The Vikings' long-term plan is to pair Johnson with veteran Madieu Williams, whom the franchise made one of the highest-paid free agents in the NFL in March when it signed him as a free agent. Williams, a member of the Cincinnati Bengals for his first four seasons, will turn 27 in October.
Johnson, whose father is former NBA All-Star Alvin Robertson, certainly doesn't lack any confidence about his ability to have an immediate impact.
"I think I can come in and contribute right away," he said. "Kind of like coming out of high school and going to college, I thought I could have played my first year but they redshirted me. I was ready and willing to play. It's the same thing coming into the NFL.
"I am ready and willing. It all depends on what the coaching staff has for me and I'm just going to respect whatever they have for me and whatever they want me to do. I'm going to be there and I'm going to get it done."
Starting left tackle Bryant McKinnie could be facing disciplinary action from the NFL after being arrested in February following a brawl in Miami, Fla.

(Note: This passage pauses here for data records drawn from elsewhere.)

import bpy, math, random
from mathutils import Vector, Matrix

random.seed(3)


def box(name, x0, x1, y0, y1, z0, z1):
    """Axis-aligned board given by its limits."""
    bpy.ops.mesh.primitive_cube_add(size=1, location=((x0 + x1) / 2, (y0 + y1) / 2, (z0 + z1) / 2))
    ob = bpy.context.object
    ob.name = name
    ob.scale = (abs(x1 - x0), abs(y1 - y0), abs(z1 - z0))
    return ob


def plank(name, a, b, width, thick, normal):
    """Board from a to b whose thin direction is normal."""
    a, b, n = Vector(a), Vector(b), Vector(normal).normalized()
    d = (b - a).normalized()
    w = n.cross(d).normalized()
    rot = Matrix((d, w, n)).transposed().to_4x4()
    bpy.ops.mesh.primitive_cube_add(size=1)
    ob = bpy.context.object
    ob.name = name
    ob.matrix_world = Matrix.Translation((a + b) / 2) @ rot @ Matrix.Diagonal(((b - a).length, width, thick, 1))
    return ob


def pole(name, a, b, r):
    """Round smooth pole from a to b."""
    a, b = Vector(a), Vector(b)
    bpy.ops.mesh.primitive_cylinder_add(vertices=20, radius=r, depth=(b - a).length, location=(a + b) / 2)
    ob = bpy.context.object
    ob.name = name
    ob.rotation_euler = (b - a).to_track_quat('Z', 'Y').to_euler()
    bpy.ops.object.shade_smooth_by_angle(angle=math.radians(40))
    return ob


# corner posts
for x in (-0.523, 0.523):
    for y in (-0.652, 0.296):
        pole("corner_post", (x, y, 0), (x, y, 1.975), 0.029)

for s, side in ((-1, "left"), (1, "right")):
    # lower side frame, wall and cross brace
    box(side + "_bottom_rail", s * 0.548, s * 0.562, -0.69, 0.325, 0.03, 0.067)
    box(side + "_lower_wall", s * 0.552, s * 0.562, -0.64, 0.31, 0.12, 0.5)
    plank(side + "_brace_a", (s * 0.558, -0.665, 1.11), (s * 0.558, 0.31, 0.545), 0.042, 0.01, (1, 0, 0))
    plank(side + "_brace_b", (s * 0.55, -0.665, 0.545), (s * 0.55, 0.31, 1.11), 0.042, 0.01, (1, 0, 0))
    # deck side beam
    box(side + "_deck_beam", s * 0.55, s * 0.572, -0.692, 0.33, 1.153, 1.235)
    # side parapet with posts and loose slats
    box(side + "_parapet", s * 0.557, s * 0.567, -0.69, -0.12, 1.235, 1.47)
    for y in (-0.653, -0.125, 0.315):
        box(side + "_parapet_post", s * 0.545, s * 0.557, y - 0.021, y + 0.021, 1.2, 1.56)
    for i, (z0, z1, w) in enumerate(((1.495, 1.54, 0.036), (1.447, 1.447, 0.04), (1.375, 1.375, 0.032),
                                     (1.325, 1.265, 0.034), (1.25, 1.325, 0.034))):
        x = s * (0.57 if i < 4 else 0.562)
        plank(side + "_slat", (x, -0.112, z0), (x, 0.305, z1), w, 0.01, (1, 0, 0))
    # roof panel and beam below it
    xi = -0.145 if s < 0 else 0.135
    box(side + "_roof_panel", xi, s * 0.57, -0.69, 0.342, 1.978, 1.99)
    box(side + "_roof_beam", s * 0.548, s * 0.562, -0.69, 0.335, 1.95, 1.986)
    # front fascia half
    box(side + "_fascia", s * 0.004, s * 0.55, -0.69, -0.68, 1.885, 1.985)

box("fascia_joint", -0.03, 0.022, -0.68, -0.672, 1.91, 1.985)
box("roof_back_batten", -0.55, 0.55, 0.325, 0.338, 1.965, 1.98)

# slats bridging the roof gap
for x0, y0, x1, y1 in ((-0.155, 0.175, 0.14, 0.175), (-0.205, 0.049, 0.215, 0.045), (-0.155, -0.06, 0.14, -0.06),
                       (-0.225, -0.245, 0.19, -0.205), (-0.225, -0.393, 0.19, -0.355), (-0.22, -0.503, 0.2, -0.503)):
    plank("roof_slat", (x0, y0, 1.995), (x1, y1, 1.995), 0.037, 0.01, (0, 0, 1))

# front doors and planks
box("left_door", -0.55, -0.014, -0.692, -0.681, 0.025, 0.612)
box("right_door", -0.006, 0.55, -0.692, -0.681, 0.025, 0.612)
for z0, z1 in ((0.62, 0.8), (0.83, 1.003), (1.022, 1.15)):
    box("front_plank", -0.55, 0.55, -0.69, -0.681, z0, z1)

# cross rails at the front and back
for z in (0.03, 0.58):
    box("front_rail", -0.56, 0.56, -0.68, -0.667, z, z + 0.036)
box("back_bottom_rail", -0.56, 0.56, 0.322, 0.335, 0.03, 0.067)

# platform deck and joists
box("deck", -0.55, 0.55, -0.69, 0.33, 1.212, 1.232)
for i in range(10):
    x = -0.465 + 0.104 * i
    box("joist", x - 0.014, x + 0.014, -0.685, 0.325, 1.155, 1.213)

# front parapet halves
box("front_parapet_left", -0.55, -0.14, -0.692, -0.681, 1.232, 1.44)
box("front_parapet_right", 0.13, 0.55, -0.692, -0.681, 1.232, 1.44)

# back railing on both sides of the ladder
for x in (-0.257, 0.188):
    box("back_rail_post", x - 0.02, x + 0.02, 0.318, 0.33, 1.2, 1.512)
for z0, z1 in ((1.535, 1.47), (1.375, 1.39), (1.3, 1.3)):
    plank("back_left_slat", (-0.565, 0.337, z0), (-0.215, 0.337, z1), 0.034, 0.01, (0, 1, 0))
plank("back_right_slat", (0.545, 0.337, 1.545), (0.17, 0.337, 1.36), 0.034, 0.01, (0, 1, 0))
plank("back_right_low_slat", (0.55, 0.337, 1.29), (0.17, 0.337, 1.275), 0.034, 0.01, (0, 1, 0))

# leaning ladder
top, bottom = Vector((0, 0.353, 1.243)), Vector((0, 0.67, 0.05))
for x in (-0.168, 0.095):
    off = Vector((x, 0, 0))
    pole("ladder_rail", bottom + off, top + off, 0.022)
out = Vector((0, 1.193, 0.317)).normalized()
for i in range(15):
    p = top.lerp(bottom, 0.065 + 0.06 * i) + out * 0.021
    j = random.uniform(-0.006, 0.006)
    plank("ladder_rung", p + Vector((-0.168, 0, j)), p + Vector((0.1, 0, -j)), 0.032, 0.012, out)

QUOTE TO NOTE: "I don't think you are ever satisfied. You never have the perfect 53 and you are always looking to upgrade. We'll continue to do that because I think the first time you say, ‘Man, we've arrived,' that's when you make your mistake. Now you keep pushing through and right after this draft a couple of weeks from now we'll be getting started on next year's draft and we'll see what happens during the summer on who gets cut or if there are any potential trades out there that could help us. That's our job is to try to get Coach Childress the best players to help us win and we'll continue to do that." — Vikings vice president of player personnel Rick Spielman on assessing the team's roster and the fact it appears considerably stronger than this point last year.